(Stored data)
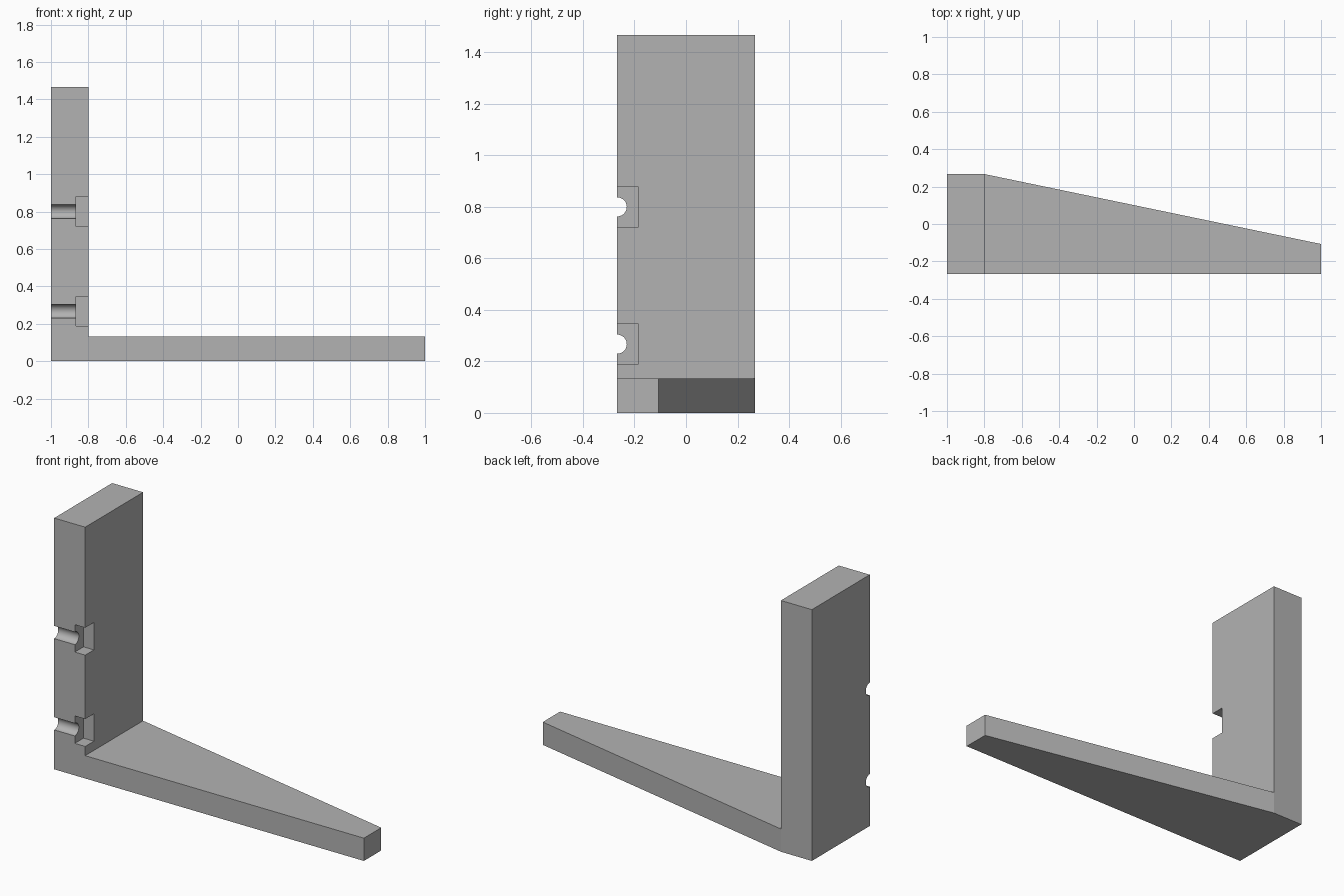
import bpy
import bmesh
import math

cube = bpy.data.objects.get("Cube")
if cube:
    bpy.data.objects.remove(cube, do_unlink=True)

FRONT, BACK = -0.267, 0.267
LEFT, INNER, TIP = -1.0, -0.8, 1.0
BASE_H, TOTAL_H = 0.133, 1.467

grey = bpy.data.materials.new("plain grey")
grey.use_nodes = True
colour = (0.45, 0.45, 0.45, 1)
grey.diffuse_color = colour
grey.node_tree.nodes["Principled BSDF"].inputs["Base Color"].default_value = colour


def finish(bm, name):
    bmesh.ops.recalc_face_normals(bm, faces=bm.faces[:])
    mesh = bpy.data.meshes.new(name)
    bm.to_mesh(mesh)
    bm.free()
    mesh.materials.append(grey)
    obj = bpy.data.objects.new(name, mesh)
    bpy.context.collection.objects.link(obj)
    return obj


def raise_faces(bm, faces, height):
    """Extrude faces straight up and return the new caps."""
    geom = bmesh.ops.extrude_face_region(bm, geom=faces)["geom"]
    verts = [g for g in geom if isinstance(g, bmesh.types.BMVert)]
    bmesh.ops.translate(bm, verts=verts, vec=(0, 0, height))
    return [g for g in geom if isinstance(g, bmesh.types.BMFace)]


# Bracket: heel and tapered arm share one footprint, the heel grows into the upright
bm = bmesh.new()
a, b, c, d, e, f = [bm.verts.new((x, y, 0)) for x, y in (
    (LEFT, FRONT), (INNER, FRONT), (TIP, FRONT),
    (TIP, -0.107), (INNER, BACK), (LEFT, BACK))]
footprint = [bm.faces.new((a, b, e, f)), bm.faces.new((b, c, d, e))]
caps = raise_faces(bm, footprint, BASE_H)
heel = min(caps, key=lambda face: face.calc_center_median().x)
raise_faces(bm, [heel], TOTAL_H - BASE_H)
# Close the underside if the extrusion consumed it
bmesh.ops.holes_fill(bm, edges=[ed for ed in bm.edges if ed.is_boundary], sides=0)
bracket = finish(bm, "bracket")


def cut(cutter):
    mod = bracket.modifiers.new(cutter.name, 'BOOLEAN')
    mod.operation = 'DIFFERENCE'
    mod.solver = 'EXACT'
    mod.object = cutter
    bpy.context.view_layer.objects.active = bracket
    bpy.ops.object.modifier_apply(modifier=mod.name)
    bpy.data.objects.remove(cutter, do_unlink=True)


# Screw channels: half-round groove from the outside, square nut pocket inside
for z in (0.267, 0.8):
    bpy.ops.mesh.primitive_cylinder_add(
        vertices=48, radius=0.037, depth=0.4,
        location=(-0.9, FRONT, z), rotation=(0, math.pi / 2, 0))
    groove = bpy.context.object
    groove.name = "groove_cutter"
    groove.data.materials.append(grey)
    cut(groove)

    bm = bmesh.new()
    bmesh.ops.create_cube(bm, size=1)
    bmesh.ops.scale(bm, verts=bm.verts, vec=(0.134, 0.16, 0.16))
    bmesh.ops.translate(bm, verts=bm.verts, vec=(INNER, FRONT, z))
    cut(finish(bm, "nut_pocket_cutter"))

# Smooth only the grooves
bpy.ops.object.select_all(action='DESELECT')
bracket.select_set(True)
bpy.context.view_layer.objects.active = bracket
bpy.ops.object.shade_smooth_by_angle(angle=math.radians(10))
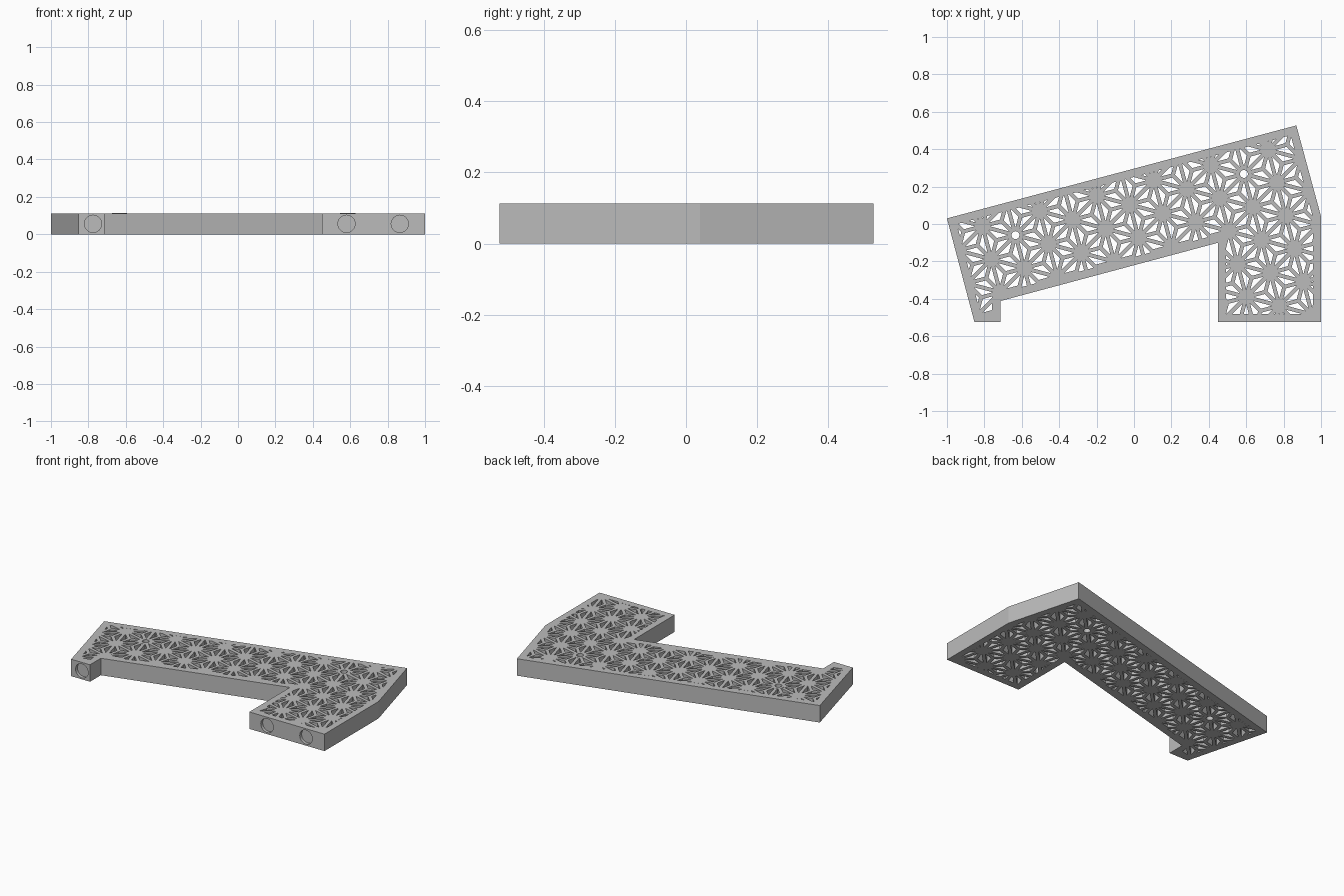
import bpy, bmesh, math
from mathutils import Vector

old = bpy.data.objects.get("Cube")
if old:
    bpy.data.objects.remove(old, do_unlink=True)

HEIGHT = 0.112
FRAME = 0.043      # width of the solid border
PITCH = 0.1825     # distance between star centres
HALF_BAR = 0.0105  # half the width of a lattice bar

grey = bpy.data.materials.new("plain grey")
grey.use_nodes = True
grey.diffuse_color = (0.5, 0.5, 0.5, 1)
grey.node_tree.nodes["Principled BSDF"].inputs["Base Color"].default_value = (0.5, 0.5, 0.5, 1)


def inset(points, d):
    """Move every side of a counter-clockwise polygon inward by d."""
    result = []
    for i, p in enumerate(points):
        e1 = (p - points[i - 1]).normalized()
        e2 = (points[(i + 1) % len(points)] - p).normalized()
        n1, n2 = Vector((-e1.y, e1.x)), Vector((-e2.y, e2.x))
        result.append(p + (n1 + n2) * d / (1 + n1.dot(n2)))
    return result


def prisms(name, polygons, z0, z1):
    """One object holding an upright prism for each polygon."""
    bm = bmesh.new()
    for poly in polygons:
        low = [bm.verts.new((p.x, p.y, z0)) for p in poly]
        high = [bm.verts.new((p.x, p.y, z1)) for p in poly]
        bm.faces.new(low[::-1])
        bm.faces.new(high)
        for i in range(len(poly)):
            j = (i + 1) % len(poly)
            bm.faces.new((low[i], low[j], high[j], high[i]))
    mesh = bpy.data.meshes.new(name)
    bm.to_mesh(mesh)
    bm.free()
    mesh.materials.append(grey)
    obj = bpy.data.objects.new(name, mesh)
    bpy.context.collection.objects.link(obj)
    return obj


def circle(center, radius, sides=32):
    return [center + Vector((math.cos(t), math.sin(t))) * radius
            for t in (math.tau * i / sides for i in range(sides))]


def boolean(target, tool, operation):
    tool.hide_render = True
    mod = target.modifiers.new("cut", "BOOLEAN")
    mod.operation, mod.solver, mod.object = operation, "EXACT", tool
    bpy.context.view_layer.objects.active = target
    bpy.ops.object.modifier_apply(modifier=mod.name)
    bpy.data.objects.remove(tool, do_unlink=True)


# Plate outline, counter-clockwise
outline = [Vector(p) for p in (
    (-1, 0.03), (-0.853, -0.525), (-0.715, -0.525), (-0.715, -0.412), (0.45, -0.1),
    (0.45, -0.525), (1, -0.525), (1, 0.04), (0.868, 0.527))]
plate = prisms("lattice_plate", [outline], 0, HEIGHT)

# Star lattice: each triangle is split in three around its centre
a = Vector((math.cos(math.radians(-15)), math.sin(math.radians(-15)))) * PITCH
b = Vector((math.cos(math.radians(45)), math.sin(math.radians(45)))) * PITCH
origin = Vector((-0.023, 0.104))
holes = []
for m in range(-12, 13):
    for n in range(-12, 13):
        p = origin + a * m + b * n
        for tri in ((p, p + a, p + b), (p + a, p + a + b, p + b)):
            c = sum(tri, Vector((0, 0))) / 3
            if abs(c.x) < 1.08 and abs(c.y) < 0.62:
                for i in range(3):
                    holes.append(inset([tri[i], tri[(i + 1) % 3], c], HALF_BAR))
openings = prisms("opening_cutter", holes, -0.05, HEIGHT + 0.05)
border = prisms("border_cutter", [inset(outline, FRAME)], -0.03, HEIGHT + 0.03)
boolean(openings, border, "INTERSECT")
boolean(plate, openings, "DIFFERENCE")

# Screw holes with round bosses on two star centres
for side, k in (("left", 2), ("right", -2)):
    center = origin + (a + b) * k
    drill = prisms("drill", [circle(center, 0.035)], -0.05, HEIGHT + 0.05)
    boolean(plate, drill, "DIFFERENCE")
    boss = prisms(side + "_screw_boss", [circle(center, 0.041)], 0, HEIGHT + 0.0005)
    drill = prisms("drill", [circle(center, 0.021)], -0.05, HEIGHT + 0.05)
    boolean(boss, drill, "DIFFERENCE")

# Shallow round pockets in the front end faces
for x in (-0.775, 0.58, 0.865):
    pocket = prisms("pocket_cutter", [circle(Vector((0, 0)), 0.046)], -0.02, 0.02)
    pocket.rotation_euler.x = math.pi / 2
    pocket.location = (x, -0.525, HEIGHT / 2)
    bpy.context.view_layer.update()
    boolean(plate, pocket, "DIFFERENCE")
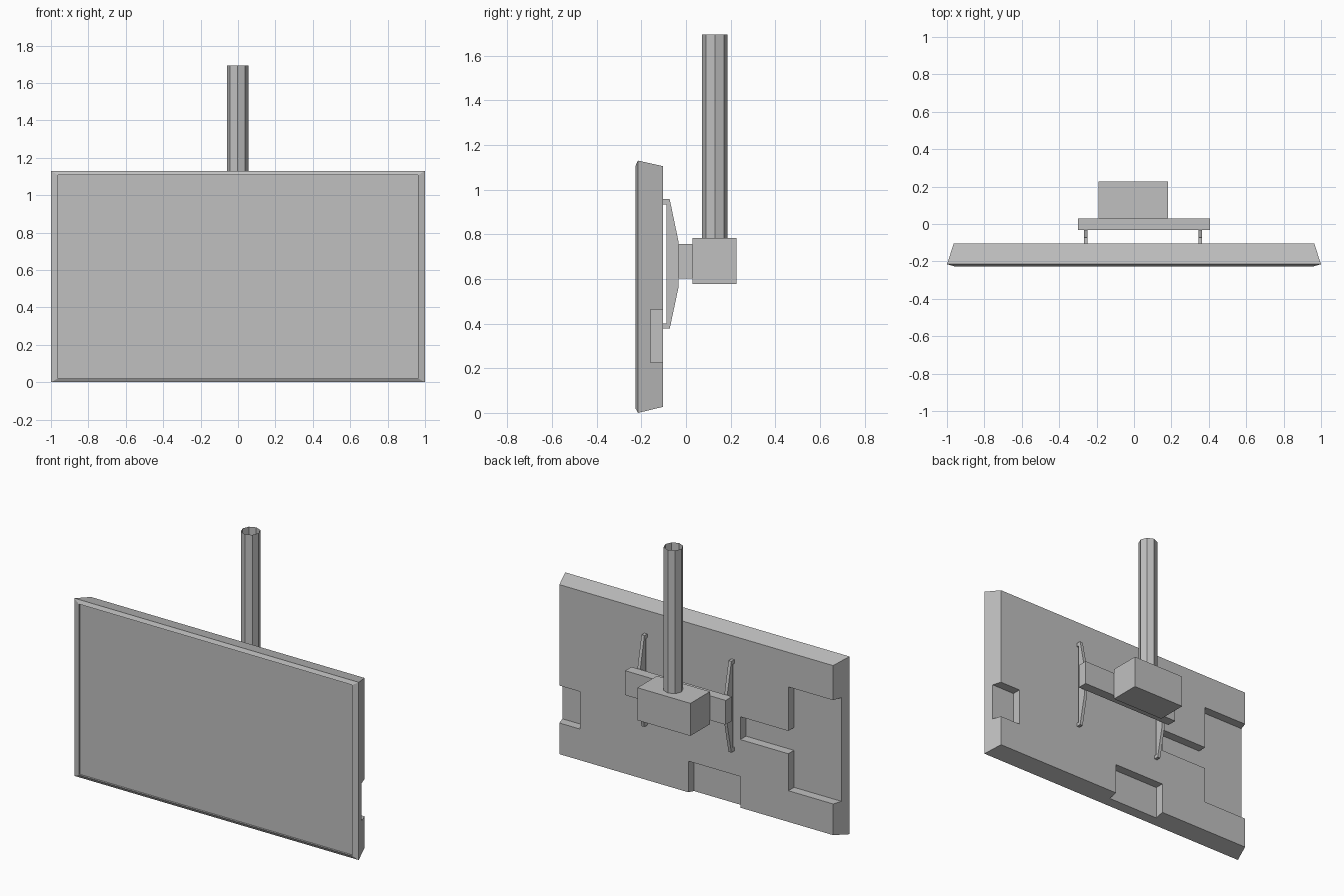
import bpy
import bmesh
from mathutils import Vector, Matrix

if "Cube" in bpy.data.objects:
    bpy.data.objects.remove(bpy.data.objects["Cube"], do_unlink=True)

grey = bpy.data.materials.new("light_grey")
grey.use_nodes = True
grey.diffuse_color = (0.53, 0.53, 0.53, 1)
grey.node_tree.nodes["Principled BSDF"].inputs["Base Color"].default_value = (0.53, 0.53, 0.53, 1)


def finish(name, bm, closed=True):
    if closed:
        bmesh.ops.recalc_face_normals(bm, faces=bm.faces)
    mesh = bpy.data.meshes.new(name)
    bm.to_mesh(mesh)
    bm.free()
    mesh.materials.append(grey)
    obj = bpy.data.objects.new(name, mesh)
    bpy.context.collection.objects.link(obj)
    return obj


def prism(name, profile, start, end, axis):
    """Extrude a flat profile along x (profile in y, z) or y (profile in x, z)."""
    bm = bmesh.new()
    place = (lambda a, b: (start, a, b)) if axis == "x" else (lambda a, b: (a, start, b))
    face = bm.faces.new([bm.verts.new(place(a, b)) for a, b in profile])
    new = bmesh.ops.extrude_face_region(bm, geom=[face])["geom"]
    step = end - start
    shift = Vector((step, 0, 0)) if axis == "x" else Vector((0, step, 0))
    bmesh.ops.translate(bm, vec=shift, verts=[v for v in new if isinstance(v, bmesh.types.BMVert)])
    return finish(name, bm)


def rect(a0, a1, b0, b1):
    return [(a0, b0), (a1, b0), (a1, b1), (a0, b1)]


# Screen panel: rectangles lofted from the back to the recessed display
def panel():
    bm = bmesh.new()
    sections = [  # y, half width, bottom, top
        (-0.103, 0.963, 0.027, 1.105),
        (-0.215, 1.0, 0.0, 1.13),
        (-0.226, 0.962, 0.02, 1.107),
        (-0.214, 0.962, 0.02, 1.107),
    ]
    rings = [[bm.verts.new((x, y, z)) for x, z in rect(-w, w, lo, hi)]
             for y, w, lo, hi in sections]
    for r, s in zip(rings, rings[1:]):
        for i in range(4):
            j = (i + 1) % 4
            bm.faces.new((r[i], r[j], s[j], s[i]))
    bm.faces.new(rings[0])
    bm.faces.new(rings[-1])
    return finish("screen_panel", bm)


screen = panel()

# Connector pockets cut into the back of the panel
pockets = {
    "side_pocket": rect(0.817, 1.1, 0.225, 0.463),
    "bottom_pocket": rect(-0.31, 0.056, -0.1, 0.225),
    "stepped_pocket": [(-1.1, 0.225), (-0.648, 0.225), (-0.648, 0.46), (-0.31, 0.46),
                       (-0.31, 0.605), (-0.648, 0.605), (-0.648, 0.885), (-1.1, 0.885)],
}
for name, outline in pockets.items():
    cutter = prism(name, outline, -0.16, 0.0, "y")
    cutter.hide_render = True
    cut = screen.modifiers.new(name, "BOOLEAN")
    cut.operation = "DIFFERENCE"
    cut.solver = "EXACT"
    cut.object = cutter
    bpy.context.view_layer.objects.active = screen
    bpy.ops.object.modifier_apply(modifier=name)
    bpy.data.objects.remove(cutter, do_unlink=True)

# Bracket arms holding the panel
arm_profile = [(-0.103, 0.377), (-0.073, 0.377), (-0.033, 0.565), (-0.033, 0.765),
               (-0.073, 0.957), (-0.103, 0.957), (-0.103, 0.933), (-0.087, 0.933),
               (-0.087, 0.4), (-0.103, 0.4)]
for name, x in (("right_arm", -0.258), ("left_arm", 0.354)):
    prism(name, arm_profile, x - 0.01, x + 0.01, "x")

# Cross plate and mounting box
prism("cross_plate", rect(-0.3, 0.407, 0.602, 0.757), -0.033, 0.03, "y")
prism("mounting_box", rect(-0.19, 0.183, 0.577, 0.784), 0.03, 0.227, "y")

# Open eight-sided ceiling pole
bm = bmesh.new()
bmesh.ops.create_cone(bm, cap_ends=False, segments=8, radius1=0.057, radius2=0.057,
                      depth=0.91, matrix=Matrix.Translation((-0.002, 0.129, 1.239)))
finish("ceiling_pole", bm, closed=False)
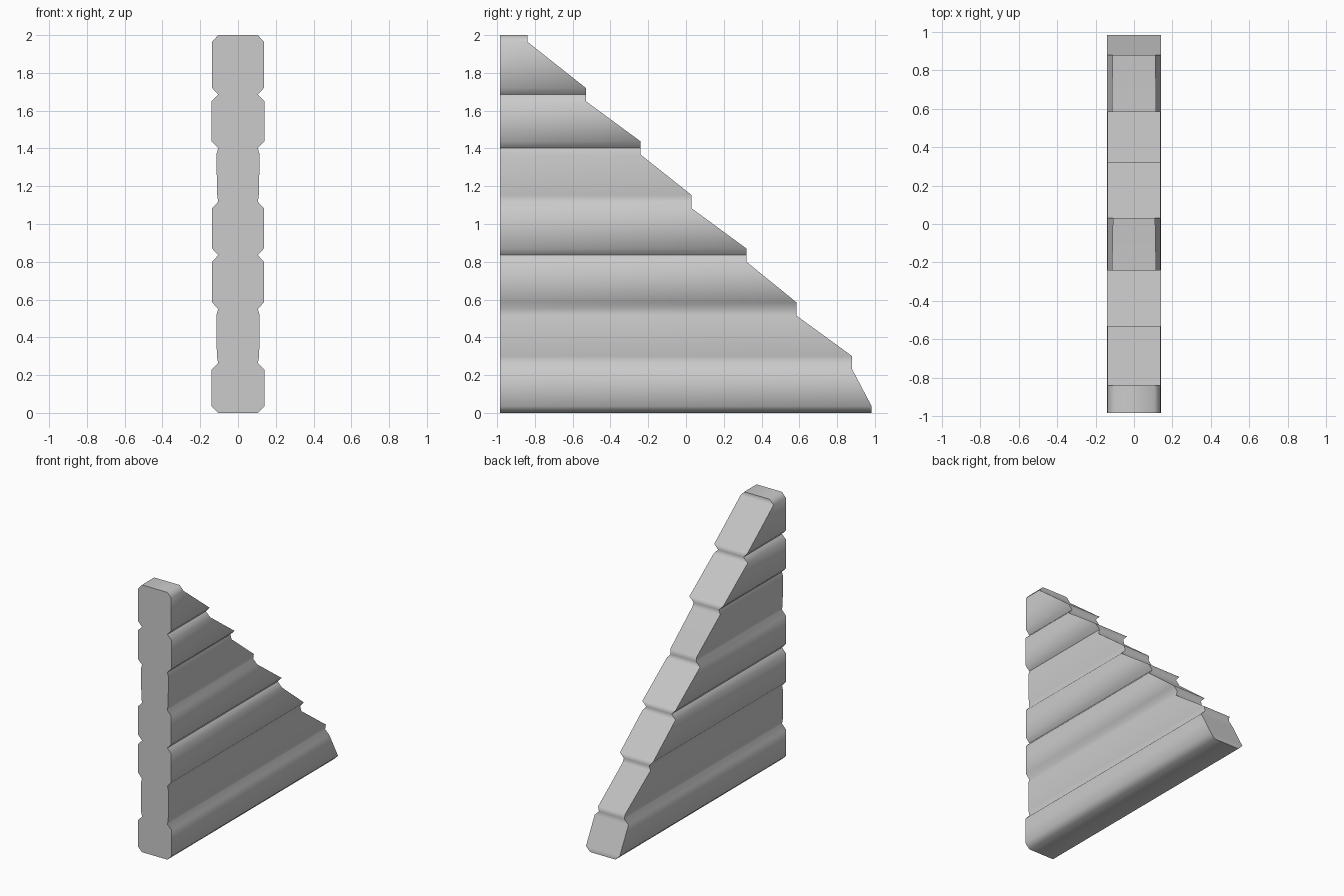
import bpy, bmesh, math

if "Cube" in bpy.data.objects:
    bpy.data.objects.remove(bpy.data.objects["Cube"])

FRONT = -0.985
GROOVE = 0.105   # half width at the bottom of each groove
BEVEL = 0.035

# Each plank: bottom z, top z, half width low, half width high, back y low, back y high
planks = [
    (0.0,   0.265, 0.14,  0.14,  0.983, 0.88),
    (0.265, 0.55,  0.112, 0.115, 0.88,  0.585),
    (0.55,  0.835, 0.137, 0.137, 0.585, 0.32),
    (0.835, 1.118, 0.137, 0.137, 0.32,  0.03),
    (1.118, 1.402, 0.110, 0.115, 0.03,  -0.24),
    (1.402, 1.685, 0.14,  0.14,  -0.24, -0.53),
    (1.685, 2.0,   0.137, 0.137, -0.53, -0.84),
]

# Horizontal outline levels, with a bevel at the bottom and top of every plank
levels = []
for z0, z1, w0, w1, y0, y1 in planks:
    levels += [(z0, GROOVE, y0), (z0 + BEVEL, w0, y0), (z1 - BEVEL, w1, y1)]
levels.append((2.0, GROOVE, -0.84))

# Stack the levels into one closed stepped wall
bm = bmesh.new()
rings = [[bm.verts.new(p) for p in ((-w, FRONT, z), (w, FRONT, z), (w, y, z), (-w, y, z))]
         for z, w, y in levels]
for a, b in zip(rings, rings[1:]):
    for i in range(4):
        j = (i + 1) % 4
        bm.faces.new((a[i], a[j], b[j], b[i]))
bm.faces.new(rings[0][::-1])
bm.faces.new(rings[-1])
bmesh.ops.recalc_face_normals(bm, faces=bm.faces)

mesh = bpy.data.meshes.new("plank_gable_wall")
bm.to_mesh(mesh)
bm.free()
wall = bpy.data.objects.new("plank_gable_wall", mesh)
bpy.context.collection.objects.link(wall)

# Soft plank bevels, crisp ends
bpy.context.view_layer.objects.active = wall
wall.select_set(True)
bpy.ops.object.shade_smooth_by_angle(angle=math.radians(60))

● **ASSIGNMENT**
Scan the records above for the word "DIFFERENCE". Show each line in which it appears.

● **SOLUTION**
    mod.operation = 'DIFFERENCE'
boolean(plate, openings, "DIFFERENCE")
    boolean(plate, drill, "DIFFERENCE")
    boolean(boss, drill, "DIFFERENCE")
    boolean(plate, pocket, "DIFFERENCE")
    cut.operation = "DIFFERENCE"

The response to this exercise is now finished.